_Your task:_
Every record below is to be retyped exactly.

━━━━━━

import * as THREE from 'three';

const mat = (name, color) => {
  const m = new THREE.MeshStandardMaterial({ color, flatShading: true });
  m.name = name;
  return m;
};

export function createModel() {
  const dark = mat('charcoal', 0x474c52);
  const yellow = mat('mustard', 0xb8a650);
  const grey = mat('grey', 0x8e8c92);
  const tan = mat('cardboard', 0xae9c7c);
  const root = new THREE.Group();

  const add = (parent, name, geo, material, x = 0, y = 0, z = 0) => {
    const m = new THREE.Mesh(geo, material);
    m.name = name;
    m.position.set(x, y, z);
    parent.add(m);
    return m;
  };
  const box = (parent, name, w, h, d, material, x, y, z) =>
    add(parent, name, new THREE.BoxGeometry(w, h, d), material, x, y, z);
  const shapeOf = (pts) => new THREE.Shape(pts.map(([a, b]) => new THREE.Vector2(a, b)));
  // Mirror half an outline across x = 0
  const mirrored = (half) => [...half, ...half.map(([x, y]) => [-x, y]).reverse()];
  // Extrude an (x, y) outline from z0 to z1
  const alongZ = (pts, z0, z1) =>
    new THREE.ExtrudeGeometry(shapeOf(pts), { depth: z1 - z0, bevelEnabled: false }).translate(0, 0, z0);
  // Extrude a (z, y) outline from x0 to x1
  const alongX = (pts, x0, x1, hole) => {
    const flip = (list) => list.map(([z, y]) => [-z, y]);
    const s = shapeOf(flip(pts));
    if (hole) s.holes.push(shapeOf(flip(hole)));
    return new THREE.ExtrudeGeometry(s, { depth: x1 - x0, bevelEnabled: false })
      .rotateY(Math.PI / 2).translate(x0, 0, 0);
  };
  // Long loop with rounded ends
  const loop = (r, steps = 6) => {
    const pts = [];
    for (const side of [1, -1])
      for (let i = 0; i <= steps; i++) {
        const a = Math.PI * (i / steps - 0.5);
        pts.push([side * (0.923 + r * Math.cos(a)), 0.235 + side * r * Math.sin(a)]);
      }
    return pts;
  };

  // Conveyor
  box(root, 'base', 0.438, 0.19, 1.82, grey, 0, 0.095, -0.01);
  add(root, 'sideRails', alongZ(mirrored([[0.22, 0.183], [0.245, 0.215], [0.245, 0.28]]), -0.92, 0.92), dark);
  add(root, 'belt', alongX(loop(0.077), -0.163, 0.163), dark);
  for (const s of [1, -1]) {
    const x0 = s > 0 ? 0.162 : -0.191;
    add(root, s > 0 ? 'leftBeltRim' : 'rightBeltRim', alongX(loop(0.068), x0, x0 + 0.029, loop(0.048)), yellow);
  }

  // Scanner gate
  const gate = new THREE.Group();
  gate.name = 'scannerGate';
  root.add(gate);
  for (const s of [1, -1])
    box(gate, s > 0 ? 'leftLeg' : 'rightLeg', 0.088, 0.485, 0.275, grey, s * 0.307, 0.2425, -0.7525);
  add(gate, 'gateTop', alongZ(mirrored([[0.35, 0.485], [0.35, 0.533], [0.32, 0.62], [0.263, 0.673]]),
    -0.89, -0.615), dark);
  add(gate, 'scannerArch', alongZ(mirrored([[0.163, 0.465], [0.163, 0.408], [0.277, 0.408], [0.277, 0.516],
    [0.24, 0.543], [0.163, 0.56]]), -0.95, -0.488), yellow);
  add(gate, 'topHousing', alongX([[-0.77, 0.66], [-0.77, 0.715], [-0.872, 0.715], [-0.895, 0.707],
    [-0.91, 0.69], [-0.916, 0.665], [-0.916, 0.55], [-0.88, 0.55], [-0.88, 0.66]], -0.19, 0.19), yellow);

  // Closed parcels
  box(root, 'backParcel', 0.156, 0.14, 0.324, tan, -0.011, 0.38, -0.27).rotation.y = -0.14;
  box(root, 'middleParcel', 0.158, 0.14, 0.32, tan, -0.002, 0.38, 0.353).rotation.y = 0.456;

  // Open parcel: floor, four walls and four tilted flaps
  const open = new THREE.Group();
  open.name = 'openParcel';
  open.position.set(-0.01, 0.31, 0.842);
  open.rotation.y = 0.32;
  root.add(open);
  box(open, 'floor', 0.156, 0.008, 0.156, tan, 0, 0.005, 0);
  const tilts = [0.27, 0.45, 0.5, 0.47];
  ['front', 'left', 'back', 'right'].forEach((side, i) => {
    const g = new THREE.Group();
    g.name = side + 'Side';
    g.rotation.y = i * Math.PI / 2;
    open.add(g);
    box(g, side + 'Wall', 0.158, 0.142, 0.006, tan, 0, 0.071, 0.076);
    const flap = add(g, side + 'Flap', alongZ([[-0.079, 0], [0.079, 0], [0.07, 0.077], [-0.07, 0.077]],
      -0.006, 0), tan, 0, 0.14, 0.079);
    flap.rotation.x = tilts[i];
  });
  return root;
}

━━━━━━

_Result:_
import * as THREE from 'three';

const mat = (name, color) => {
  const m = new THREE.MeshStandardMaterial({ color, flatShading: true });
  m.name = name;
  return m;
};

export function createModel() {
  const dark = mat('charcoal', 0x474c52);
  const yellow = mat('mustard', 0xb8a650);
  const grey = mat('grey', 0x8e8c92);
  const tan = mat('cardboard', 0xae9c7c);
  const root = new THREE.Group();

  const add = (parent, name, geo, material, x = 0, y = 0, z = 0) => {
    const m = new THREE.Mesh(geo, material);
    m.name = name;
    m.position.set(x, y, z);
    parent.add(m);
    return m;
  };
  const box = (parent, name, w, h, d, material, x, y, z) =>
    add(parent, name, new THREE.BoxGeometry(w, h, d), material, x, y, z);
  const shapeOf = (pts) => new THREE.Shape(pts.map(([a, b]) => new THREE.Vector2(a, b)));
  // Mirror half an outline across x = 0
  const mirrored = (half) => [...half, ...half.map(([x, y]) => [-x, y]).reverse()];
  // Extrude an (x, y) outline from z0 to z1
  const alongZ = (pts, z0, z1) =>
    new THREE.ExtrudeGeometry(shapeOf(pts), { depth: z1 - z0, bevelEnabled: false }).translate(0, 0, z0);
  // Extrude a (z, y) outline from x0 to x1
  const alongX = (pts, x0, x1, hole) => {
    const flip = (list) => list.map(([z, y]) => [-z, y]);
    const s = shapeOf(flip(pts));
    if (hole) s.holes.push(shapeOf(flip(hole)));
    return new THREE.ExtrudeGeometry(s, { depth: x1 - x0, bevelEnabled: false })
      .rotateY(Math.PI / 2).translate(x0, 0, 0);
  };
  // Long loop with rounded ends
  const loop = (r, steps = 6) => {
    const pts = [];
    for (const side of [1, -1])
      for (let i = 0; i <= steps; i++) {
        const a = Math.PI * (i / steps - 0.5);
        pts.push([side * (0.923 + r * Math.cos(a)), 0.235 + side * r * Math.sin(a)]);
      }
    return pts;
  };

  // Conveyor
  box(root, 'base', 0.438, 0.19, 1.82, grey, 0, 0.095, -0.01);
  add(root, 'sideRails', alongZ(mirrored([[0.22, 0.183], [0.245, 0.215], [0.245, 0.28]]), -0.92, 0.92), dark);
  add(root, 'belt', alongX(loop(0.077), -0.163, 0.163), dark);
  for (const s of [1, -1]) {
    const x0 = s > 0 ? 0.162 : -0.191;
    add(root, s > 0 ? 'leftBeltRim' : 'rightBeltRim', alongX(loop(0.068), x0, x0 + 0.029, loop(0.048)), yellow);
  }

  // Scanner gate
  const gate = new THREE.Group();
  gate.name = 'scannerGate';
  root.add(gate);
  for (const s of [1, -1])
    box(gate, s > 0 ? 'leftLeg' : 'rightLeg', 0.088, 0.485, 0.275, grey, s * 0.307, 0.2425, -0.7525);
  add(gate, 'gateTop', alongZ(mirrored([[0.35, 0.485], [0.35, 0.533], [0.32, 0.62], [0.263, 0.673]]),
    -0.89, -0.615), dark);
  add(gate, 'scannerArch', alongZ(mirrored([[0.163, 0.465], [0.163, 0.408], [0.277, 0.408], [0.277, 0.516],
    [0.24, 0.543], [0.163, 0.56]]), -0.95, -0.488), yellow);
  add(gate, 'topHousing', alongX([[-0.77, 0.66], [-0.77, 0.715], [-0.872, 0.715], [-0.895, 0.707],
    [-0.91, 0.69], [-0.916, 0.665], [-0.916, 0.55], [-0.88, 0.55], [-0.88, 0.66]], -0.19, 0.19), yellow);

  // Closed parcels
  box(root, 'backParcel', 0.156, 0.14, 0.324, tan, -0.011, 0.38, -0.27).rotation.y = -0.14;
  box(root, 'middleParcel', 0.158, 0.14, 0.32, tan, -0.002, 0.38, 0.353).rotation.y = 0.456;

  // Open parcel: floor, four walls and four tilted flaps
  const open = new THREE.Group();
  open.name = 'openParcel';
  open.position.set(-0.01, 0.31, 0.842);
  open.rotation.y = 0.32;
  root.add(open);
  box(open, 'floor', 0.156, 0.008, 0.156, tan, 0, 0.005, 0);
  const tilts = [0.27, 0.45, 0.5, 0.47];
  ['front', 'left', 'back', 'right'].forEach((side, i) => {
    const g = new THREE.Group();
    g.name = side + 'Side';
    g.rotation.y = i * Math.PI / 2;
    open.add(g);
    box(g, side + 'Wall', 0.158, 0.142, 0.006, tan, 0, 0.071, 0.076);
    const flap = add(g, side + 'Flap', alongZ([[-0.079, 0], [0.079, 0], [0.07, 0.077], [-0.07, 0.077]],
      -0.006, 0), tan, 0, 0.14, 0.079);
    flap.rotation.x = tilts[i];
  });
  return root;
}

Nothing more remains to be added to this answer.